● To do
Your answer is the lines below, exactly, from the one that contains "positions.push(q.x, q.y, q.z);" through the one that contains "mesh.name = name;", both included.

● Source material

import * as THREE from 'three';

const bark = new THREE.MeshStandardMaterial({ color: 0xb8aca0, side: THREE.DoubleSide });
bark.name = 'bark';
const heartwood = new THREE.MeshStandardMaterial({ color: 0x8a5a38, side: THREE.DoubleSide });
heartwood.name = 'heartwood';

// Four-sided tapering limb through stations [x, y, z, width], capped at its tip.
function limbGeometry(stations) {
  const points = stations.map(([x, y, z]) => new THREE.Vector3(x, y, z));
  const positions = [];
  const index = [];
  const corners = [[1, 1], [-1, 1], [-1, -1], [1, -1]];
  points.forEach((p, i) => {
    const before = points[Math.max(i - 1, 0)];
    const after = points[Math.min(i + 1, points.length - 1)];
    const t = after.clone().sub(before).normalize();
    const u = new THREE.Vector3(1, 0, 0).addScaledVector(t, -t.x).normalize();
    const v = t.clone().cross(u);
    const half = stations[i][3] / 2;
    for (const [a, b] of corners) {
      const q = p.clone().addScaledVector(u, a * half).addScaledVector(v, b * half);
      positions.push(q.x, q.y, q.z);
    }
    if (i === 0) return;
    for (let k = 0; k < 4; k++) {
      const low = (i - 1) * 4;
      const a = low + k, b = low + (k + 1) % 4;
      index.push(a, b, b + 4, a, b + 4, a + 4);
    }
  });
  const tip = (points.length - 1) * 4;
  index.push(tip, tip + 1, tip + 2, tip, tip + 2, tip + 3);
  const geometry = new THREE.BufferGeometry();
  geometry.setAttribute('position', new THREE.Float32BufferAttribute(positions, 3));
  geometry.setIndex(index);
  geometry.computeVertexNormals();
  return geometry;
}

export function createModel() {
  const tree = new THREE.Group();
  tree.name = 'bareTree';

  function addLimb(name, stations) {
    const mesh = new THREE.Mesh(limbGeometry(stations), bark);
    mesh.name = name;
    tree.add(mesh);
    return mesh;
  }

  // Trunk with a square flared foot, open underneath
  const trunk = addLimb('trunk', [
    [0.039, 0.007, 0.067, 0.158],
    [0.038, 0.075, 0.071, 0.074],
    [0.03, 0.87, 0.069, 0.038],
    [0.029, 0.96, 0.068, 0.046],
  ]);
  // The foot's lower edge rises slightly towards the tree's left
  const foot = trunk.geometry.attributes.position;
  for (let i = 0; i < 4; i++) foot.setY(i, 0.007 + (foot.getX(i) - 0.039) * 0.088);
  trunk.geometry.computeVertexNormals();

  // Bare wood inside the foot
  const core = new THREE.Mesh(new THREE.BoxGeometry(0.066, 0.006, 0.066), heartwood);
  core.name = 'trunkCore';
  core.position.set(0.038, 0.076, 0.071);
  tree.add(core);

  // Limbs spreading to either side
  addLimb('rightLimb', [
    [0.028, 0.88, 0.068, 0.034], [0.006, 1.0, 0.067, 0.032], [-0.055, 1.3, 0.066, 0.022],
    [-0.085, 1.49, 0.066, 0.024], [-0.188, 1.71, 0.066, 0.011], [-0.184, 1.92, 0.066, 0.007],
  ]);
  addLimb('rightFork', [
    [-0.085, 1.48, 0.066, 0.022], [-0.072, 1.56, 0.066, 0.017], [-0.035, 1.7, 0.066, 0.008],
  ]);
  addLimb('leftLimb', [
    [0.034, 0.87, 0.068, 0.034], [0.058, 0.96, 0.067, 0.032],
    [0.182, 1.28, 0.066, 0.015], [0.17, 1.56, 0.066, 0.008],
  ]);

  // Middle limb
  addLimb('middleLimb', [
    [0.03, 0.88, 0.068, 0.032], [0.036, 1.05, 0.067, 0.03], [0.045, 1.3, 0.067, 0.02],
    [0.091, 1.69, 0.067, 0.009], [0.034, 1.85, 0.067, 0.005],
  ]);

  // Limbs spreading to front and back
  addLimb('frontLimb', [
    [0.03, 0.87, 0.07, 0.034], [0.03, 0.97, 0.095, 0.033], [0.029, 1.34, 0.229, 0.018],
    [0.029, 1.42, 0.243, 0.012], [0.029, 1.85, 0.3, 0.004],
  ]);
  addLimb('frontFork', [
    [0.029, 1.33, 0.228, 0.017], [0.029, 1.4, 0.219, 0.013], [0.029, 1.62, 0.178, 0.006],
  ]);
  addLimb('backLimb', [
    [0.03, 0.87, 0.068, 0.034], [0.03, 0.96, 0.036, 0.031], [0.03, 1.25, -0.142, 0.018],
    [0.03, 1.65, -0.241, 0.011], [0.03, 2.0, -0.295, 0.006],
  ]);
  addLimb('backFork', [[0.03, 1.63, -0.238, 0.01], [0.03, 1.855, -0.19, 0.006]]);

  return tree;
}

● Solution below
      positions.push(q.x, q.y, q.z);
    }
    if (i === 0) return;
    for (let k = 0; k < 4; k++) {
      const low = (i - 1) * 4;
      const a = low + k, b = low + (k + 1) % 4;
      index.push(a, b, b + 4, a, b + 4, a + 4);
    }
  });
  const tip = (points.length - 1) * 4;
  index.push(tip, tip + 1, tip + 2, tip, tip + 2, tip + 3);
  const geometry = new THREE.BufferGeometry();
  geometry.setAttribute('position', new THREE.Float32BufferAttribute(positions, 3));
  geometry.setIndex(index);
  geometry.computeVertexNormals();
  return geometry;
}

export function createModel() {
  const tree = new THREE.Group();
  tree.name = 'bareTree';

  function addLimb(name, stations) {
    const mesh = new THREE.Mesh(limbGeometry(stations), bark);
    mesh.name = name;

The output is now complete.